Fall 2023 CRE Outlook
It is no secret that 2023 has been a slow and challenging year in commercial real estate. With unrelenting Fed rate hikes, bank failures, and a slowdown in leasing velocity, there are rising concerns about where CRE is headed for the remainder of the year. Whether you’re a seasoned investor, a business owner seeking new space, or simply curious about the market, the following article will dive into what to expect in CRE this fall.
Banks and Lending
According to a Federal Reserve survey released in late July, the lending conditions at U.S. banks have been tight and will most likely get tighter in the coming months. The Senior Loan Officer Opinion Survey showed that while credit conditions have become more strict this year, demand also declined. The results are no surprise to economists expecting a recession. Several economists believe that the recession will most likely result from further tightening of the banking system. This system has had to react to a sequence of 11 increases in interest rates over the last 12 months, alongside a brief turmoil in March, during which three medium-sized financial institutions failed.
“Regarding banks’ outlook for the second half of 2023, banks reported expecting to further tighten standards on all loan categories.” – The Fed in a recently released survey
CRE also experienced a notable share of banks saying they have put more restrictions on standards along with weaker demand. Since CRE is significantly dependent on funding from smaller banks, a reduction in lending from these institutions could exacerbate the effects on the sector. Lenders have become more cautious of their lending, which will ultimately make it more difficult for individuals and businesses to secure loans for purchasing or developing CRE properties.
CRE Trends By Asset Class
Most CRE asset classes are still witnessing reduced rental growth, elevated vacancy rates, and rising cap rates compared to 2022. This trend will most likely continue this fall and winter season.
Over the last nine months, the volume of transactions related to apartment deals has been diminishing, exhibiting a year-over-year reduction of over 60%, according to Real Capital Analytics. However, it’s important to interpret this decline cautiously, as it stems from a withdrawal from a phase of excessive market liquidity. During various periods in 2022, the volume of these deals reached unprecedented heights. Nonetheless, the reality remains that deal activities are currently subdued.

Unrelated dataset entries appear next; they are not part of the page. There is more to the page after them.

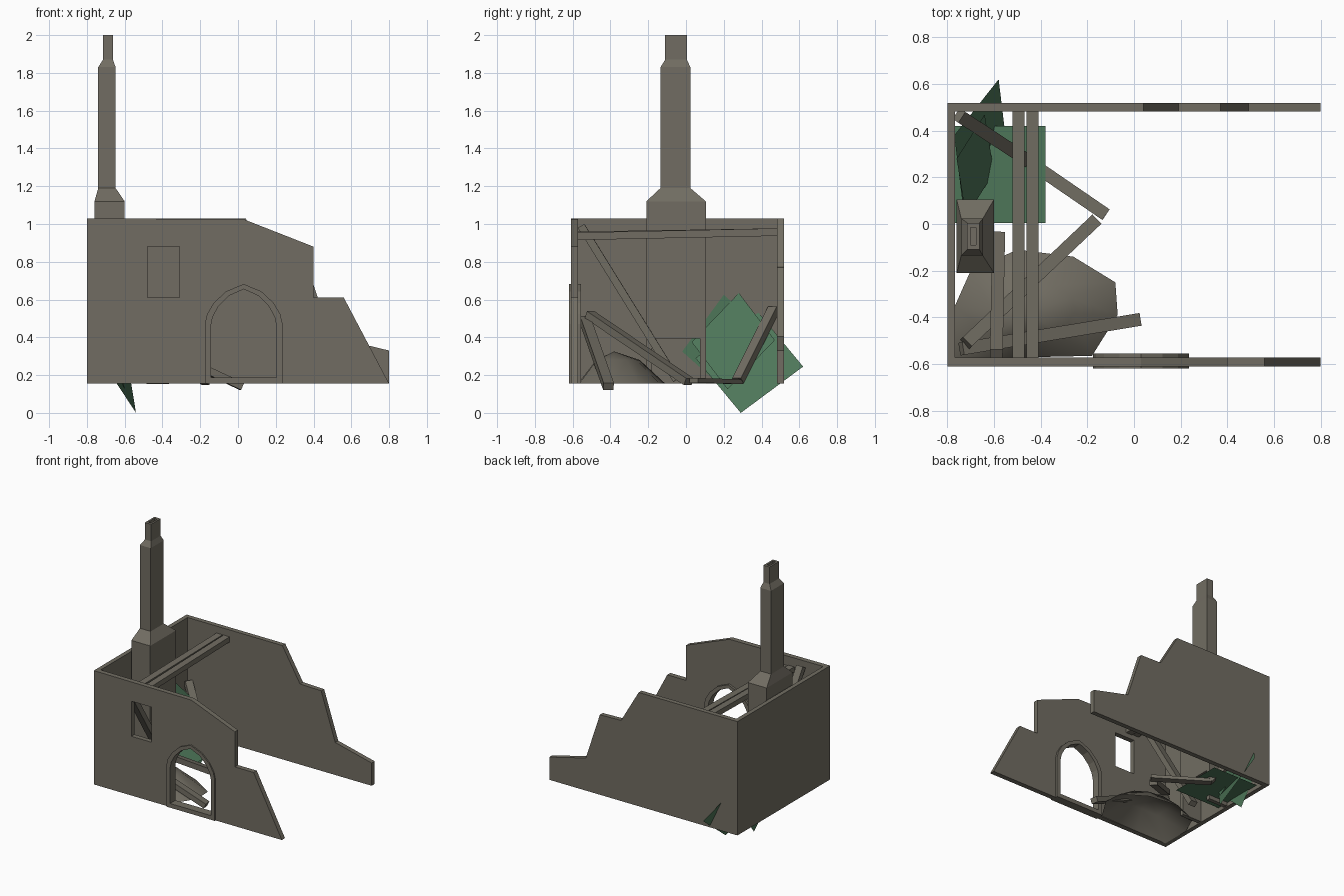
import bpy, bmesh, math
from mathutils import Vector

if "Cube" in bpy.data.objects:
    bpy.data.objects.remove(bpy.data.objects["Cube"])


def material(name, rgb):
    m = bpy.data.materials.new(name)
    m.diffuse_color = (*rgb, 1)
    m.use_nodes = True
    m.node_tree.nodes["Principled BSDF"].inputs["Base Color"].default_value = m.diffuse_color
    return m


STONE = material("weathered_grey", (0.165, 0.152, 0.122))
LEAF = material("leaf_green", (0.075, 0.18, 0.098))
FLOOR = 0.155


def finish(name, bm, mat, normals=True):
    if normals:
        bmesh.ops.recalc_face_normals(bm, faces=bm.faces)
    me = bpy.data.meshes.new(name)
    bm.to_mesh(me)
    bm.free()
    me.materials.append(mat)
    ob = bpy.data.objects.new(name, me)
    bpy.context.collection.objects.link(ob)
    return ob


def slab(name, loops, y0, y1):
    """Extrude an (x, z) outline, with optional holes, from y0 to y1."""
    bm = bmesh.new()
    edges = []
    for loop in loops:
        vs = [bm.verts.new((x, y0, z)) for x, z in loop]
        edges += [bm.edges.new((a, b)) for a, b in zip(vs, vs[1:] + vs[:1])]
    bmesh.ops.triangle_fill(bm, edges=edges, use_beauty=True)
    ext = bmesh.ops.extrude_face_region(bm, geom=bm.faces[:], use_keep_orig=True)
    vs = [g for g in ext["geom"] if isinstance(g, bmesh.types.BMVert)]
    bmesh.ops.translate(bm, verts=vs, vec=(0, y1 - y0, 0))
    return finish(name, bm, STONE)


def box(name, lo, hi):
    bm = bmesh.new()
    bmesh.ops.create_cube(bm, size=1)
    for v in bm.verts:
        v.co = [(a + b) / 2 + c * (b - a) for a, b, c in zip(lo, hi, v.co)]
    return finish(name, bm, STONE)


def beam(name, points, w=0.055, h=0.04):
    """Rectangular timber swept along points."""
    pts = [Vector(p) for p in points]
    bm = bmesh.new()
    rings = []
    for i, p in enumerate(pts):
        d = (pts[min(i + 1, len(pts) - 1)] - pts[max(i - 1, 0)]).normalized()
        side = d.cross(Vector((0, 0, 1))).normalized()
        up = side.cross(d)
        rings.append([bm.verts.new(p + side * w / 2 * a + up * h / 2 * b)
                      for a, b in ((-1, -1), (1, -1), (1, 1), (-1, 1))])
    for r, s in zip(rings, rings[1:]):
        for k in range(4):
            bm.faces.new((r[k], r[k - 1], s[k - 1], s[k]))
    bm.faces.new(rings[0])
    bm.faces.new(rings[-1])
    return finish(name, bm, STONE)


def arch(half, bottom, spring, top):
    """Pointed arch outline centred on the doorway."""
    rise = top - spring
    side = [(half, bottom), (half, spring), (half * 0.94, spring + rise * 0.25),
            (half * 0.77, spring + rise * 0.53), (half * 0.45, spring + rise * 0.82)]
    cx = 0.03
    return ([(cx + x, z) for x, z in side] + [(cx, top)]
            + [(cx - x, z) for x, z in reversed(side)])


# Walls: broken front with door and window, stepped back, plain left end
door = arch(0.19, FLOOR + 0.012, 0.465, 0.667)
window = [(-0.48, 0.61), (-0.31, 0.61), (-0.31, 0.88), (-0.48, 0.88)]
slab("front_wall", [[(-0.8, FLOOR), (0.8, FLOOR), (0.56, 0.61), (0.4, 0.61), (0.4, 0.88),
                     (0.03, 1.025), (-0.8, 1.03)], door, window], -0.61, -0.572)
slab("back_wall", [[(-0.8, FLOOR), (0.8, FLOOR), (0.8, 0.33), (0.49, 0.405), (0.37, 0.77),
                    (0.19, 0.775), (0.04, 1.03), (-0.8, 1.03)]], 0.482, 0.518)
box("left_wall", (-0.8, -0.59, FLOOR), (-0.767, 0.5, 1.03))

# Door surround
slab("door_frame", [arch(0.206, FLOOR, 0.47, 0.682), arch(0.174, 0.187, 0.46, 0.655)],
     -0.62, -0.555)

# Chimney breast with open hearth
box("hearth_pillar_left", (-0.76, -0.21, FLOOR), (-0.6, -0.18, 0.395))
box("hearth_pillar_right", (-0.76, 0.075, FLOOR), (-0.6, 0.105, 0.395))
box("chimney_breast", (-0.76, -0.21, 0.395), (-0.6, 0.105, 1.03))

# Chimney stack: rectangular rings, hollow at the top
bm = bmesh.new()
prev = None
for x0, x1, y0, y1, z in ((-0.76, -0.6, -0.21, 0.105, 1.03), (-0.76, -0.6, -0.21, 0.105, 1.12),
                          (-0.74, -0.648, -0.135, 0.023, 1.19), (-0.74, -0.648, -0.135, 0.023, 1.83),
                          (-0.715, -0.662, -0.11, 0.005, 1.87), (-0.715, -0.662, -0.11, 0.005, 2.0),
                          (-0.701, -0.676, -0.09, -0.015, 2.0), (-0.701, -0.676, -0.09, -0.015, 1.88)):
    ring = [bm.verts.new(c) for c in ((x0, y0, z), (x1, y0, z), (x1, y1, z), (x0, y1, z))]
    if prev:
        for k in range(4):
            bm.faces.new((prev[k - 1], prev[k], ring[k], ring[k - 1]))
    prev = ring
bm.faces.new(prev)
finish("chimney_stack", bm, STONE)

# Roof beams still in place
beam("roof_beam_a", [(-0.495, -0.573, 0.94), (-0.495, 0.485, 0.957)], 0.052)
beam("roof_beam_b", [(-0.435, -0.573, 0.935), (-0.435, 0.485, 0.957)], 0.052)

# Fallen beams
beam("leaning_beam", [(-0.59, -0.555, 0.99), (-0.58, -0.05, 0.175)], 0.055)
beam("bent_beam_upper", [(-0.75, 0.465, 0.55), (-0.46, 0.275, 0.17)])
beam("bent_beam_lower", [(-0.47, 0.28, 0.165), (-0.12, 0.04, 0.172)], 0.055, 0.025)
beam("fallen_beam_a", [(-0.72, -0.51, 0.52), (-0.165, 0.015, 0.165)])
beam("fallen_beam_b", [(-0.74, -0.535, 0.495), (0.02, -0.41, 0.14)])

# Rubble mound: peak, middle ring and rim
rim = [(-0.08, -0.25), (-0.26, -0.14), (-0.5, -0.11), (-0.7, -0.2), (-0.767, -0.35),
       (-0.767, -0.572), (-0.5, -0.572), (-0.18, -0.565), (-0.07, -0.39)]
bm = bmesh.new()
peak = Vector((-0.45, -0.38, 0.325))
top = bm.verts.new(peak)
outer = [bm.verts.new((x, y, FLOOR)) for x, y in rim]
mid = [bm.verts.new(((x + peak.x) / 2, (y + peak.y) / 2, 0.28)) for x, y in rim]
for k in range(len(rim)):
    bm.faces.new((outer[k - 1], outer[k], mid[k], mid[k - 1]))
    bm.faces.new((mid[k - 1], mid[k], top))
mound = finish("rubble_mound", bm, STONE)
for p in mound.data.polygons:
    p.use_smooth = True

# Crossing leaf cards: corner plus two edge vectors
cards = [((-0.54, 0.29, 0.0), (-0.04, 0.33, 0.245), (-0.19, -0.24, 0.29)),
         ((-0.76, 0.26, 0.075), (0, 0.22, 0.3), (0, -0.28, 0.25)),
         ((-0.60, 0.22, 0.125), (-0.04, 0.25, 0.26), (-0.12, -0.19, 0.25)),
         ((-0.766, 0.005, 0.185), (0.386, 0, 0), (0, 0.415, 0))]
for i, (c, u, v) in enumerate(cards):
    c, u, v = Vector(c), Vector(u), Vector(v)
    bm = bmesh.new()
    bm.faces.new([bm.verts.new(p) for p in (c, c + u, c + u + v, c + v)])
    finish(f"leaf_card_{i + 1}", bm, LEAF, False)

In the five years leading up to the onset of the COVID-19 pandemic, the average deal volume for each July was approximately $12.7 billion. This places the volume for 2023 at 52% lower than the established past norms.
Due to this diminished liquidity, the cap rates for apartments are trending upward, a trend that you can expect to continue in the fall. The simple average of the rates at which transactions occurred increased by 30 basis points compared to the same month in the previous year, reaching 5.0%.
Industrial cap rates are also increasing at present. The average rate at which transactions occurred rose by 40 basis points in July, compared to the previous year, reaching 5.7%. Cap rates for warehouse properties experienced a 30 basis point increase from the prior year, while those for flex properties saw an even higher rise of 50 basis points.
The office sector has been struggling for the past few quarters, and this trend has shown no signs of stopping as we head into the fall season. According to Real Capital Analytics, in July 2023, the volume of deals was remarkably low, making it the second least active July in history. Only July 2009 recorded fewer transactions, with a trade volume of $1.5 billion.
Despite a slower volume of deals, there has been a rise in businesses, including Google, Amazon, Apple, and Disney, calling their employees back to the workplace or shifting to a more hybrid schedule. For office investors, this may be your saving grace in Q4 2023.
The shopping center sales experienced a substantial 70% decrease compared to the same period in 2022, amounting to only $1.8 billion in transactions during July 2023. The current declines can be partially attributed to the unsustainable pace that was established the previous year. Nonetheless, this lack of liquidity has caused retail cap rates to rise and will continue to do so in the coming months.
Additional Trends to Look Out For
There has been a recent rise in people pulling up their roots and making the move to the suburbs.
According to Census data, the New York Times reports that between 2010 and 2020, there was a 10.5% increase in the proportion of Americans residing in suburbs, and the pandemic further expedited this shift.
The CRE sector has undergone notable changes this year, primarily attributed to the ongoing infusion of technology and inventive solutions. The term “Proptech,” denoting the fusion of technology into real estate, stands as a substantial leap forward. Its objective is simplifying procedures, elevating customer experiences, and boosting operational efficiency.
As retailers adopt AI technologies to optimize their daily operations and improve customer experiences, the demand for AI-enabled retail spaces is increasing.